> _EXERCISE DETAILS_:
Your output should be the lines of the data that follow, reproduced exactly from the first through the line bearing "INNER, TOP = 0.89, 1.513".

> _PROVIDED INFORMATION_:
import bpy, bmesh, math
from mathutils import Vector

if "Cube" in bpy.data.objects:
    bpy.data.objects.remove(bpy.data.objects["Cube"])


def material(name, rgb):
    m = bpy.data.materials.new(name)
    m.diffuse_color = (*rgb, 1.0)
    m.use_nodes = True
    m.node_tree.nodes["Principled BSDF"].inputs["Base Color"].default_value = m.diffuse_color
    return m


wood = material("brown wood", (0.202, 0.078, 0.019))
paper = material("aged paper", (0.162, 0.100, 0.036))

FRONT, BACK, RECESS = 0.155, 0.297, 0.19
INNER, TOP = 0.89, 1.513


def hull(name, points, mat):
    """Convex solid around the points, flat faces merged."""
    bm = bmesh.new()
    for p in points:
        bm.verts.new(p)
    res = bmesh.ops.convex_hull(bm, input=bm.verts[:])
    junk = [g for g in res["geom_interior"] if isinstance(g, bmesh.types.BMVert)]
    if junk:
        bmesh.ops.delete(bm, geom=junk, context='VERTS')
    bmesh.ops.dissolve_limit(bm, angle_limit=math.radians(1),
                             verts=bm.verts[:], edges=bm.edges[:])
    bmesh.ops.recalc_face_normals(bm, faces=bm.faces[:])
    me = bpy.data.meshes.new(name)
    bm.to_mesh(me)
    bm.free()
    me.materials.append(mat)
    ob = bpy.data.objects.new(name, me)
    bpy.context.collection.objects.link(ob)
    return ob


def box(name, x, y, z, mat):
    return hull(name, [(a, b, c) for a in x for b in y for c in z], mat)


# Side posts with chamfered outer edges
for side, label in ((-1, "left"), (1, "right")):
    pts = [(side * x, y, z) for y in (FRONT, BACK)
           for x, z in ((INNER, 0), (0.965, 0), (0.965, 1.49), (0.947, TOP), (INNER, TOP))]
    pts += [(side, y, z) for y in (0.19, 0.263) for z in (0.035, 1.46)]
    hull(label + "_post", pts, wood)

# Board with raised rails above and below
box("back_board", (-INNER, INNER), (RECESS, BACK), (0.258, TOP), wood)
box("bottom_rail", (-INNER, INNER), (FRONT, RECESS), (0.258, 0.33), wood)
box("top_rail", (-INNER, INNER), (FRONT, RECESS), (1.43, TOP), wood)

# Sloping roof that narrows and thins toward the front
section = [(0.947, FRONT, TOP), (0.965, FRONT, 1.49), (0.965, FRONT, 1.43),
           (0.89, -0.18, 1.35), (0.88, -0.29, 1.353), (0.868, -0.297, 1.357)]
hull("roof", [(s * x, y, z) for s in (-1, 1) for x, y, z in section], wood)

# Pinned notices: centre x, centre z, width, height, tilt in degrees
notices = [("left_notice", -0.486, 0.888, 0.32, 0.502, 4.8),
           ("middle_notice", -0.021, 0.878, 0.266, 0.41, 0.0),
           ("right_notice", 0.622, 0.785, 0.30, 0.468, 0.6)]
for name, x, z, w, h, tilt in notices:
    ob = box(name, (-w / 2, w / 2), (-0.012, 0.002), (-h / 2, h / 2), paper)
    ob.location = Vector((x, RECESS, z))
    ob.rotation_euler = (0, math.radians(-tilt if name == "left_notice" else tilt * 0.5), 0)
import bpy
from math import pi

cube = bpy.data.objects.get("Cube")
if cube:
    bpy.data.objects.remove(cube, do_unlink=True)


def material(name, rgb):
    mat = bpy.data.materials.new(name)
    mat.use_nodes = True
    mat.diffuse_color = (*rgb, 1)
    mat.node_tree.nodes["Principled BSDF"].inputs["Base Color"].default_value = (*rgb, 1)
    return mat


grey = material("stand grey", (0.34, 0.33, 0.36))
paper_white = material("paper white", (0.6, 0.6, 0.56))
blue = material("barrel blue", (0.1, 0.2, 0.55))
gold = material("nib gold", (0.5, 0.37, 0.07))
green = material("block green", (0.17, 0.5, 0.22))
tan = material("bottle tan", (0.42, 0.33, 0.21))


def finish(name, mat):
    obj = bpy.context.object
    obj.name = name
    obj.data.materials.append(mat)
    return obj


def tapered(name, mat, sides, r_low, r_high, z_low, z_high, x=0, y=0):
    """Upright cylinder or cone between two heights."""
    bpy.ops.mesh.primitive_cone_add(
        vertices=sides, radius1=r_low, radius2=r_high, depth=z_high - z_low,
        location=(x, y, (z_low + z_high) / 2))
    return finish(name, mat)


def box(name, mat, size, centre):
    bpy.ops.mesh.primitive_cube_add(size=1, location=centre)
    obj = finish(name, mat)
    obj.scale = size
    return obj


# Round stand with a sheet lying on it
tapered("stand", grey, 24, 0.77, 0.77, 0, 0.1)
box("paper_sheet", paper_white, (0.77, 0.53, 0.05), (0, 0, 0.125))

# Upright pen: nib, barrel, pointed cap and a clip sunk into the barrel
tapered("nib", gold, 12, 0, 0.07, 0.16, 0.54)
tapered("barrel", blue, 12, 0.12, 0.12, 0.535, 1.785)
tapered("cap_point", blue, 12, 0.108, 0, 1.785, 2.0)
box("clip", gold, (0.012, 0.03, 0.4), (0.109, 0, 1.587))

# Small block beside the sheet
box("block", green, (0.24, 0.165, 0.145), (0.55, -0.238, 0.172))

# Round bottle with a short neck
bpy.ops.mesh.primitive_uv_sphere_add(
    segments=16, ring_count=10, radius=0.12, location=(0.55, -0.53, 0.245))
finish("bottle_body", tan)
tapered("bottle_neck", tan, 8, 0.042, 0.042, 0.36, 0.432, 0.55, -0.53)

> _REPLY TO THE TASK_:
import bpy, bmesh, math
from mathutils import Vector

if "Cube" in bpy.data.objects:
    bpy.data.objects.remove(bpy.data.objects["Cube"])


def material(name, rgb):
    m = bpy.data.materials.new(name)
    m.diffuse_color = (*rgb, 1.0)
    m.use_nodes = True
    m.node_tree.nodes["Principled BSDF"].inputs["Base Color"].default_value = m.diffuse_color
    return m


wood = material("brown wood", (0.202, 0.078, 0.019))
paper = material("aged paper", (0.162, 0.100, 0.036))

FRONT, BACK, RECESS = 0.155, 0.297, 0.19
INNER, TOP = 0.89, 1.513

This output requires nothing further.